- Richard Smith, editor
- BMJ, BMA House, London WC1H 9JR
The BMJ recently ran a vote on bmj.com to identify the “top 10 non-diseases.”1 Some critics thought it an absurd exercise,2 but our primary aim was to illustrate the slipperiness of the notion of disease. We wanted to prompt a debate on what is and what is not a disease and draw attention to the increasing tendency to classify people's problems as diseases.
In 1979 the BMJ published a study that did something similar.3 Non-medical academics, medical academics, general practitioners, and secondary school students were invited to say whether 38 terms did or did not refer to a disease. Almost 100% thought that malaria and tuberculosis were diseases, but less than 20% thought the following to be diseases: lead poisoning, carbon monoxide poisoning, senility, hangover, fractured skull, heatstroke, tennis elbow, colour blindness, malnutrition, barbiturate overdose, drowning, or starvation (figure). People were split 50:50 over whether hypertension, acne vulgaris, or gall stones were diseases. The doctors were more likely to view the terms as referring to diseases. The authors of this study included Guy Scadding, who spent much of his life spelling out to doctors that no general agreement exists on how to define a disease.
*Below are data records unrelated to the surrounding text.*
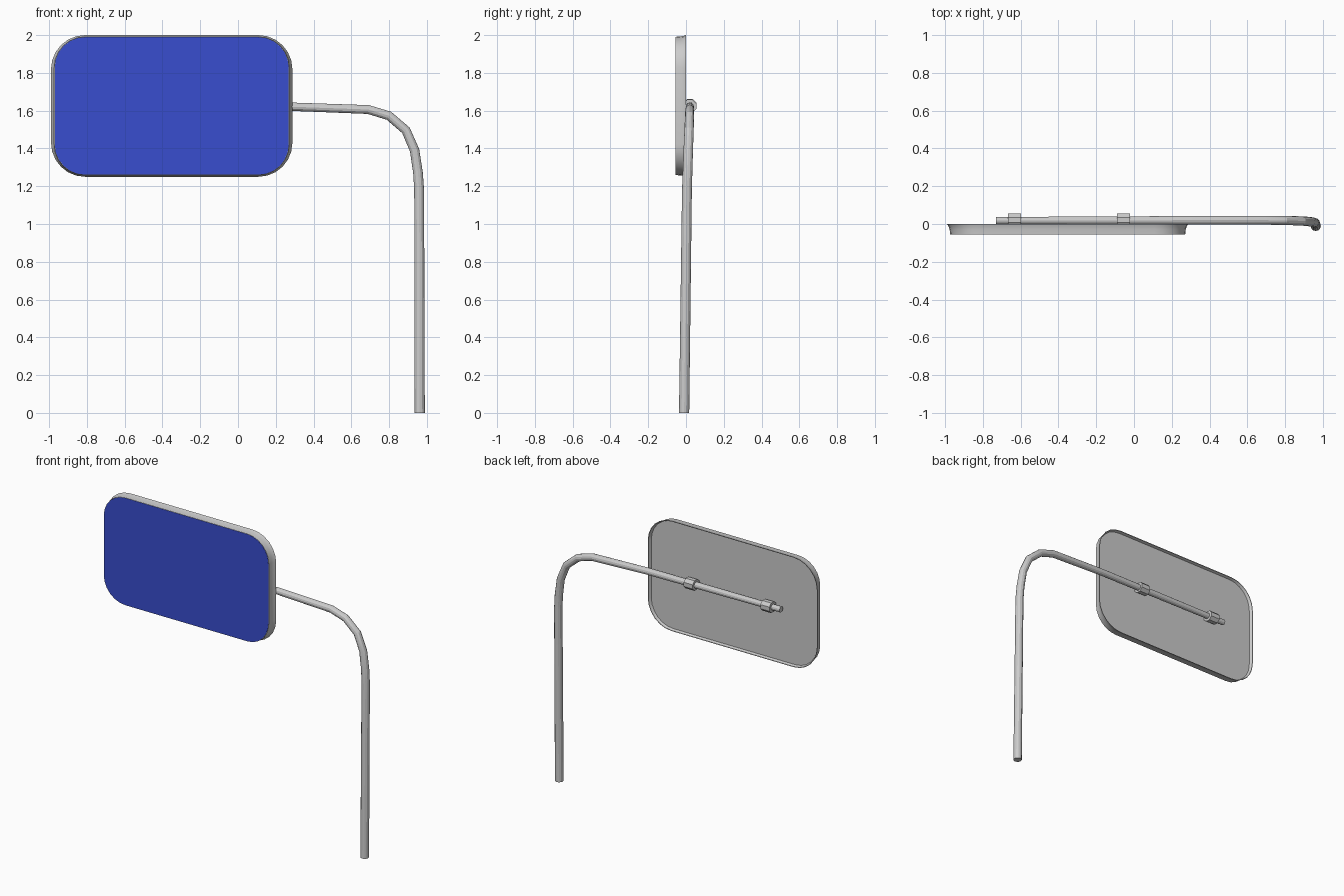
import bpy, bmesh, math
from mathutils import Vector

if "Cube" in bpy.data.objects:
    bpy.data.objects.remove(bpy.data.objects["Cube"])


def loft(name, rings, angle=None):
    """Skin a list of equal rings, cap both ends and face normals outward."""
    n = len(rings[0])
    verts = [tuple(v) for r in rings for v in r]
    faces = [(i * n + j, i * n + (j + 1) % n, (i + 1) * n + (j + 1) % n, (i + 1) * n + j)
             for i in range(len(rings) - 1) for j in range(n)]
    faces.append(tuple(reversed(range(n))))
    faces.append(tuple(range(len(verts) - n, len(verts))))
    mesh = bpy.data.meshes.new(name)
    mesh.from_pydata(verts, [], faces)
    bm = bmesh.new()
    bm.from_mesh(mesh)
    bmesh.ops.recalc_face_normals(bm, faces=bm.faces)
    bm.to_mesh(mesh)
    bm.free()
    obj = bpy.data.objects.new(name, mesh)
    bpy.context.collection.objects.link(obj)
    if angle:
        bpy.ops.object.select_all(action='DESELECT')
        obj.select_set(True)
        bpy.context.view_layer.objects.active = obj
        bpy.ops.object.shade_smooth_by_angle(angle=math.radians(angle))
    return obj


CX, CZ = -0.351, 1.625
SEG = 6


def rounded_rect(y, inset_x, inset_z):
    hx, hz, r = 0.639 - inset_x, 0.375 - inset_z, 0.18 - inset_x
    pts = []
    for k, (sx, sz) in enumerate([(1, 1), (-1, 1), (-1, -1), (1, -1)]):
        for s in range(SEG + 1):
            a = math.pi / 2 * (k + s / SEG)
            pts.append(Vector((CX + sx * (hx - r) + r * math.cos(a), y,
                               CZ + sz * (hz - r) + r * math.sin(a))))
    return pts


# Sign tray: front plate, flared rim, shallow recessed back
loft("sign_tray", [rounded_rect(*p) for p in [
    (-0.055, 0.017, 0.009), (-0.028, 0.014, 0.007), (-0.012, 0.008, 0.004),
    (0.0, 0.0, 0.0), (0.0, 0.004, 0.004), (-0.018, 0.014, 0.010)]], 35)

# Blue front face
face = loft("sign_face", [rounded_rect(-0.0565, 0.020, 0.011),
                          rounded_rect(-0.052, 0.020, 0.011)])
blue = bpy.data.materials.new("sign_blue")
blue.diffuse_color = (0.04, 0.075, 0.62, 1)
blue.use_nodes = True
blue.node_tree.nodes["Principled BSDF"].inputs["Base Color"].default_value = blue.diffuse_color
face.data.materials.append(blue)

# Bent tapering pole: x, y, z, radius
path = [(0.962, -0.010, 0.0, 0.027), (0.959, 0.005, 1.18, 0.026),
        (0.953, 0.008, 1.27, 0.0255), (0.935, 0.012, 1.39, 0.025),
        (0.889, 0.016, 1.496, 0.0245), (0.799, 0.019, 1.573, 0.024),
        (0.69, 0.020, 1.606, 0.0235), (0.28, 0.020, 1.621, 0.022),
        (-0.73, 0.018, 1.628, 0.019)]
pts = [Vector(p[:3]) for p in path]
rings = []
for i, p in enumerate(pts):
    d_in = (p - pts[max(i - 1, 0)]).normalized()
    d_out = (pts[min(i + 1, len(pts) - 1)] - p).normalized()
    t = (d_in + d_out).normalized()
    u = t.cross(Vector((0, 1, 0))).normalized()
    v = t.cross(u)
    rings.append([p + path[i][3] * (u * math.cos(a) + v * math.sin(a))
                  for a in [2 * math.pi * j / 12 for j in range(12)]])
loft("pole", rings, 20)

# Collar clamps holding the arm against the back of the tray
for name, x, z in [("inner_clamp", -0.055, 1.624), ("outer_clamp", -0.633, 1.627)]:
    ring = [(0.021 + 0.037 * math.sin(a), z + 0.037 * math.cos(a))
            for a in [math.pi / 8 * (2 * k + 1) for k in range(8)]]
    ring = [(min(y, 0.057) if y > 0 else -0.020, pz) for y, pz in ring]
    loft(name, [[Vector((x + s * 0.034, y, pz)) for y, pz in ring] for s in (1, -1)])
The BMJ conducted a survey on the web to identify “non-diseases”—and found almost 200
The notion of “disease” is a slippery one and the concept of non-disease is therefore similarly blurred
Health is equally impossible to define
To have your condition labelled as a disease may bring considerable benefit—both material (financial) and emotional
However, the diagnosis of a disease may also create problems—you may be denied insurance, a mortgage, …